A few years ago, I was just about to give up on Blackie Lawless and his W.A.S.P. For many years Blackie did nothing but repeat himself and the music just got worse and worse and I started to believe that with Blackie as the sole song writer and producer, no one would get the chance to even try to convince Blackie that he was running on empty and by the sound of the music, he wasn’t aware of it himself. See, I was a teenager back in 1984 when W.A.S.P. conquered Sweden with a bang. With a strong look and a stage show that included a rotating saw blade between the legs, throwing raw meat on the crowd, drinking fake blood from a skull and cutting the throat of a chained topless woman, the Swedish press went berserk and did exactly what Blackie wanted them to do – covered them in every magazine and TV show to the point that even my grand mother knew who W.A.S.P. were, with the result of every rock kid in the country found themselves a new favorite band. Add to the fact that their self-titled debut album was full of killer melodic hard rock songs and the deal was done. I have been a W.A.S.P. fan ever since. I do love the follow-ups as well, the heavy and darker The Last Command (1985), the back to the roots and rawer (not to mention underrated!) Inside The Electric Circus (1986) – why Blackie hate that record so much is beyond me – and the fabulous milestone The Headless Children (1989) where they went both more metal and back to a more 70’s sound. Up until then, W.A.S.P. still felt like a band even though there was changes in the line-up with every record. All that stopped when Blackie’s side kick and only remaining original member beside Blackie, Chris Holmes left the band. The masterpiece The Crimson Idol (1992) was originally planned as Blackie’s solo album, but was released as a W.A.S.P. album, but just like its follower, the great and very underrated Still Not Black Enough (1995), it is a Blackie Lawless solo album, no matter what the cover says.

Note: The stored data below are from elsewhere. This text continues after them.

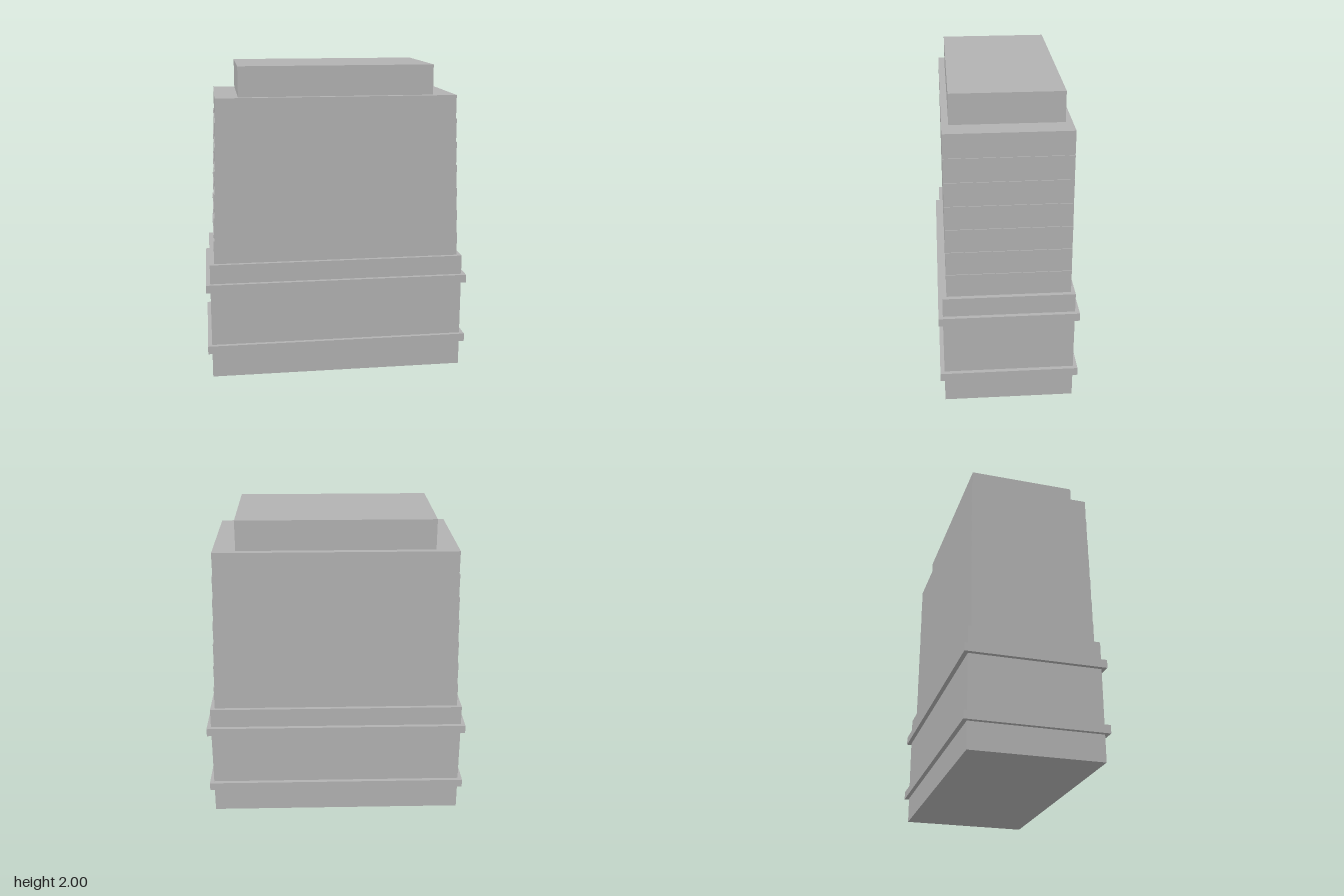
import * as THREE from 'three';

export function createModel() {
  const model = new THREE.Group();
  model.name = 'steppedTower';
  const stone = new THREE.MeshStandardMaterial({ color: 0xb2b2b2 });
  stone.name = 'grey stone';

  // Block from half width, half depth and bottom/top heights
  function addBlock(name, halfX, halfZ, y0, y1) {
    const mesh = new THREE.Mesh(new THREE.BoxGeometry(halfX * 2, y1 - y0, halfZ * 2), stone);
    mesh.position.y = (y0 + y1) / 2;
    mesh.name = name;
    model.add(mesh);
  }

  // Podium with two projecting ledges
  addBlock('podium', 0.823, 0.411, 0, 0.757);
  addBlock('lowerLedge', 0.85, 0.438, 0.168, 0.22);
  addBlock('upperLedge', 0.85, 0.438, 0.58, 0.632);

  // Tower body: seven tiers, each slightly narrower in x, flush at front and back
  const tiers = 7, y0 = 0.757, y1 = 1.81, wide = 0.794, narrow = 0.761, halfDepth = 0.385;
  const side = [];
  for (let i = 0; i < tiers; i++) {
    const x = THREE.MathUtils.lerp(wide, narrow, i / (tiers - 1));
    for (const k of [i, i + 1]) {
      side.push(new THREE.Vector2(x, THREE.MathUtils.lerp(y0, y1, k / tiers)));
    }
  }
  const mirrored = side.map((p) => new THREE.Vector2(-p.x, p.y)).reverse();
  const bodyGeometry = new THREE.ExtrudeGeometry(new THREE.Shape([...side, ...mirrored]), {
    depth: halfDepth * 2, bevelEnabled: false,
  });
  bodyGeometry.translate(0, 0, -halfDepth);
  const body = new THREE.Mesh(bodyGeometry, stone);
  body.name = 'tieredBody';
  model.add(body);

  // Roof block
  addBlock('roofBlock', 0.617, 0.343, 1.81, 2);

  return model;
}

Remember back in the day when missing the opening act when you went to a gig was out of the question? Or maybe that was just me? No, when I started going to gigs in the 80’s, to catch the opening act was a must. For this, I had three reasons – 1. If a small band that I really liked was opening for a big band that I liked, then how could I miss that. 2. If the opening act was unknown to me, then how could I miss the opportunity to check them out, they just might be my next favorite band? 3. If the opener sucked, well, I kinda had to check them out because they might be a great live band and then I’d change my mind and maybe they’s become another favorite. Hows that for being a nerd? Well, it wasn’t just me because back then the venues were usually way more than half-full when the opening act went on. Today is a different story. If the opener isn’t some band I really like, I usually come to the gig close to when the headliner is a bout to enter the stage.